Dataset entries:
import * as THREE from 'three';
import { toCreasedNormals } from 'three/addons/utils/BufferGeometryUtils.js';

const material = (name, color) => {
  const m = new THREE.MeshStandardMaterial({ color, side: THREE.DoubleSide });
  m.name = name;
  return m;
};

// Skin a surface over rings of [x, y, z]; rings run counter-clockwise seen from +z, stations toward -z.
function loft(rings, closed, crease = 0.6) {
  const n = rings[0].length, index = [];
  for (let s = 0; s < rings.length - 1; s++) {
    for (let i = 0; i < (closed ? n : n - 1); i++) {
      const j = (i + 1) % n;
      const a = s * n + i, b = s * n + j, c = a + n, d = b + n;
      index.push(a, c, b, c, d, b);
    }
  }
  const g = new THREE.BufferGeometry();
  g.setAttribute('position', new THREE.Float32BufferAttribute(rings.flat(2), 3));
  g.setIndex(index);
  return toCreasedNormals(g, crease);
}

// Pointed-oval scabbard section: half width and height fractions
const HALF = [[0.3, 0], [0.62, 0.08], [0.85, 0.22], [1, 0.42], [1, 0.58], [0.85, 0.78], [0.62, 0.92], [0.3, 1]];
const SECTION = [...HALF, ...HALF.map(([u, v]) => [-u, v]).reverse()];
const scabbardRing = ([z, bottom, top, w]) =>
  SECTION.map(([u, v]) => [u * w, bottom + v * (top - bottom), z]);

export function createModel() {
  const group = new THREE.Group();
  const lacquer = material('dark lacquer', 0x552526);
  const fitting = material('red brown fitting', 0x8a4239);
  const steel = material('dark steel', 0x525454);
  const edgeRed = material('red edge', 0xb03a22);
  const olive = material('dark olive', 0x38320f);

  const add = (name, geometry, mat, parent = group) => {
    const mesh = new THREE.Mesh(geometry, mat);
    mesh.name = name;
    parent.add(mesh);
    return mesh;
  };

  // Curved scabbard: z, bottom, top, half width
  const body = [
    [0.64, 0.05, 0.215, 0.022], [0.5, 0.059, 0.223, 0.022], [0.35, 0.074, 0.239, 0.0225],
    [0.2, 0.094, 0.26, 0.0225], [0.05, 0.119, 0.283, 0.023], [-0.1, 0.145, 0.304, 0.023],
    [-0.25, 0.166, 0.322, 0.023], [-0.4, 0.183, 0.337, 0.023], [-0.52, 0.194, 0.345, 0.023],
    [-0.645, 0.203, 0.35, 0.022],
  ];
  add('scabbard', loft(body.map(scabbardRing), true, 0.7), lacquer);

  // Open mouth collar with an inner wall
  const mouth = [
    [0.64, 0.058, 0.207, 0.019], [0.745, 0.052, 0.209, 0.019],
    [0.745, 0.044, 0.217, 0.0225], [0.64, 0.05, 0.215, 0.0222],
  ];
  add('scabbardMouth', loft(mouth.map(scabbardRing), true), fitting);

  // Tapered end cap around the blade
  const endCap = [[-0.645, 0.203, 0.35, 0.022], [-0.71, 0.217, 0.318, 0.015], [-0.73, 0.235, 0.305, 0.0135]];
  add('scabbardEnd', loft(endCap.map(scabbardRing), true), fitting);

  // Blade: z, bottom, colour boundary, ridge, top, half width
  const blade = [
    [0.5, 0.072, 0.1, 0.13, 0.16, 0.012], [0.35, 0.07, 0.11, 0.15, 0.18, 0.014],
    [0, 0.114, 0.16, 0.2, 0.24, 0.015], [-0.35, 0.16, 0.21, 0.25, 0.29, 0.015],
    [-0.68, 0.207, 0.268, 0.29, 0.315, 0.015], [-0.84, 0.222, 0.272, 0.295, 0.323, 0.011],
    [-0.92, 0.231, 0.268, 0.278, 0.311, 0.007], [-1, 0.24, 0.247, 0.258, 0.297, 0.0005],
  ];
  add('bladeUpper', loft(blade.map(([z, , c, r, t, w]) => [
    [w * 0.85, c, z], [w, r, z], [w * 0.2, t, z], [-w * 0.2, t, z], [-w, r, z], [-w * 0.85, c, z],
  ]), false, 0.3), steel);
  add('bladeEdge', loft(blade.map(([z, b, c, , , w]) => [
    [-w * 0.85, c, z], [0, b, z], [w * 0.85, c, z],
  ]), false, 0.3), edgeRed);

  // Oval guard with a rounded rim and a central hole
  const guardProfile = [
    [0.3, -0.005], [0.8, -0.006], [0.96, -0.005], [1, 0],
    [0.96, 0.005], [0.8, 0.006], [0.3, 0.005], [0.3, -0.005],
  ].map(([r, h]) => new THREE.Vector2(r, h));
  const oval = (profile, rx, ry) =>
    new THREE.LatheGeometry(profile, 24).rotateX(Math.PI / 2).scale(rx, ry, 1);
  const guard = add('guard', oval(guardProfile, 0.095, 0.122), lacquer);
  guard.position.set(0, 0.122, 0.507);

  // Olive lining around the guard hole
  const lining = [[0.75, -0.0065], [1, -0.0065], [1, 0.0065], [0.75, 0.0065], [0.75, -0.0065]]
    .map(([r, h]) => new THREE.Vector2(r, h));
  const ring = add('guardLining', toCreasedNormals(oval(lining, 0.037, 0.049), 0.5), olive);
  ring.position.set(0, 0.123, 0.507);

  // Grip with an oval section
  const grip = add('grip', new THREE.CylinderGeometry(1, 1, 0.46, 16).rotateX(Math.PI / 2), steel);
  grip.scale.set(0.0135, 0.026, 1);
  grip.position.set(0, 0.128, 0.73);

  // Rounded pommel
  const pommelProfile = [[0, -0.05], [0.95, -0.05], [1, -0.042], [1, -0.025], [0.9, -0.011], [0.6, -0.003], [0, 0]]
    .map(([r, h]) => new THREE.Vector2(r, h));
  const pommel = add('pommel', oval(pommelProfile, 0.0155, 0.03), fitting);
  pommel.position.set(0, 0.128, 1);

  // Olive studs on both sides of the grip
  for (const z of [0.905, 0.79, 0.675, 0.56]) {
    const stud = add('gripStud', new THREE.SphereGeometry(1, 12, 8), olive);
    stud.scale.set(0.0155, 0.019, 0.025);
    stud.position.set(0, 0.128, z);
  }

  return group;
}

TASK INSTRUCTIONS:
Print the records above exactly as written.

SOLUTION FOR THIS TASK:
import * as THREE from 'three';
import { toCreasedNormals } from 'three/addons/utils/BufferGeometryUtils.js';

const material = (name, color) => {
  const m = new THREE.MeshStandardMaterial({ color, side: THREE.DoubleSide });
  m.name = name;
  return m;
};

// Skin a surface over rings of [x, y, z]; rings run counter-clockwise seen from +z, stations toward -z.
function loft(rings, closed, crease = 0.6) {
  const n = rings[0].length, index = [];
  for (let s = 0; s < rings.length - 1; s++) {
    for (let i = 0; i < (closed ? n : n - 1); i++) {
      const j = (i + 1) % n;
      const a = s * n + i, b = s * n + j, c = a + n, d = b + n;
      index.push(a, c, b, c, d, b);
    }
  }
  const g = new THREE.BufferGeometry();
  g.setAttribute('position', new THREE.Float32BufferAttribute(rings.flat(2), 3));
  g.setIndex(index);
  return toCreasedNormals(g, crease);
}

// Pointed-oval scabbard section: half width and height fractions
const HALF = [[0.3, 0], [0.62, 0.08], [0.85, 0.22], [1, 0.42], [1, 0.58], [0.85, 0.78], [0.62, 0.92], [0.3, 1]];
const SECTION = [...HALF, ...HALF.map(([u, v]) => [-u, v]).reverse()];
const scabbardRing = ([z, bottom, top, w]) =>
  SECTION.map(([u, v]) => [u * w, bottom + v * (top - bottom), z]);

export function createModel() {
  const group = new THREE.Group();
  const lacquer = material('dark lacquer', 0x552526);
  const fitting = material('red brown fitting', 0x8a4239);
  const steel = material('dark steel', 0x525454);
  const edgeRed = material('red edge', 0xb03a22);
  const olive = material('dark olive', 0x38320f);

  const add = (name, geometry, mat, parent = group) => {
    const mesh = new THREE.Mesh(geometry, mat);
    mesh.name = name;
    parent.add(mesh);
    return mesh;
  };

  // Curved scabbard: z, bottom, top, half width
  const body = [
    [0.64, 0.05, 0.215, 0.022], [0.5, 0.059, 0.223, 0.022], [0.35, 0.074, 0.239, 0.0225],
    [0.2, 0.094, 0.26, 0.0225], [0.05, 0.119, 0.283, 0.023], [-0.1, 0.145, 0.304, 0.023],
    [-0.25, 0.166, 0.322, 0.023], [-0.4, 0.183, 0.337, 0.023], [-0.52, 0.194, 0.345, 0.023],
    [-0.645, 0.203, 0.35, 0.022],
  ];
  add('scabbard', loft(body.map(scabbardRing), true, 0.7), lacquer);

  // Open mouth collar with an inner wall
  const mouth = [
    [0.64, 0.058, 0.207, 0.019], [0.745, 0.052, 0.209, 0.019],
    [0.745, 0.044, 0.217, 0.0225], [0.64, 0.05, 0.215, 0.0222],
  ];
  add('scabbardMouth', loft(mouth.map(scabbardRing), true), fitting);

  // Tapered end cap around the blade
  const endCap = [[-0.645, 0.203, 0.35, 0.022], [-0.71, 0.217, 0.318, 0.015], [-0.73, 0.235, 0.305, 0.0135]];
  add('scabbardEnd', loft(endCap.map(scabbardRing), true), fitting);

  // Blade: z, bottom, colour boundary, ridge, top, half width
  const blade = [
    [0.5, 0.072, 0.1, 0.13, 0.16, 0.012], [0.35, 0.07, 0.11, 0.15, 0.18, 0.014],
    [0, 0.114, 0.16, 0.2, 0.24, 0.015], [-0.35, 0.16, 0.21, 0.25, 0.29, 0.015],
    [-0.68, 0.207, 0.268, 0.29, 0.315, 0.015], [-0.84, 0.222, 0.272, 0.295, 0.323, 0.011],
    [-0.92, 0.231, 0.268, 0.278, 0.311, 0.007], [-1, 0.24, 0.247, 0.258, 0.297, 0.0005],
  ];
  add('bladeUpper', loft(blade.map(([z, , c, r, t, w]) => [
    [w * 0.85, c, z], [w, r, z], [w * 0.2, t, z], [-w * 0.2, t, z], [-w, r, z], [-w * 0.85, c, z],
  ]), false, 0.3), steel);
  add('bladeEdge', loft(blade.map(([z, b, c, , , w]) => [
    [-w * 0.85, c, z], [0, b, z], [w * 0.85, c, z],
  ]), false, 0.3), edgeRed);

  // Oval guard with a rounded rim and a central hole
  const guardProfile = [
    [0.3, -0.005], [0.8, -0.006], [0.96, -0.005], [1, 0],
    [0.96, 0.005], [0.8, 0.006], [0.3, 0.005], [0.3, -0.005],
  ].map(([r, h]) => new THREE.Vector2(r, h));
  const oval = (profile, rx, ry) =>
    new THREE.LatheGeometry(profile, 24).rotateX(Math.PI / 2).scale(rx, ry, 1);
  const guard = add('guard', oval(guardProfile, 0.095, 0.122), lacquer);
  guard.position.set(0, 0.122, 0.507);

  // Olive lining around the guard hole
  const lining = [[0.75, -0.0065], [1, -0.0065], [1, 0.0065], [0.75, 0.0065], [0.75, -0.0065]]
    .map(([r, h]) => new THREE.Vector2(r, h));
  const ring = add('guardLining', toCreasedNormals(oval(lining, 0.037, 0.049), 0.5), olive);
  ring.position.set(0, 0.123, 0.507);

  // Grip with an oval section
  const grip = add('grip', new THREE.CylinderGeometry(1, 1, 0.46, 16).rotateX(Math.PI / 2), steel);
  grip.scale.set(0.0135, 0.026, 1);
  grip.position.set(0, 0.128, 0.73);

  // Rounded pommel
  const pommelProfile = [[0, -0.05], [0.95, -0.05], [1, -0.042], [1, -0.025], [0.9, -0.011], [0.6, -0.003], [0, 0]]
    .map(([r, h]) => new THREE.Vector2(r, h));
  const pommel = add('pommel', oval(pommelProfile, 0.0155, 0.03), fitting);
  pommel.position.set(0, 0.128, 1);

  // Olive studs on both sides of the grip
  for (const z of [0.905, 0.79, 0.675, 0.56]) {
    const stud = add('gripStud', new THREE.SphereGeometry(1, 12, 8), olive);
    stud.scale.set(0.0155, 0.019, 0.025);
    stud.position.set(0, 0.128, z);
  }

  return group;
}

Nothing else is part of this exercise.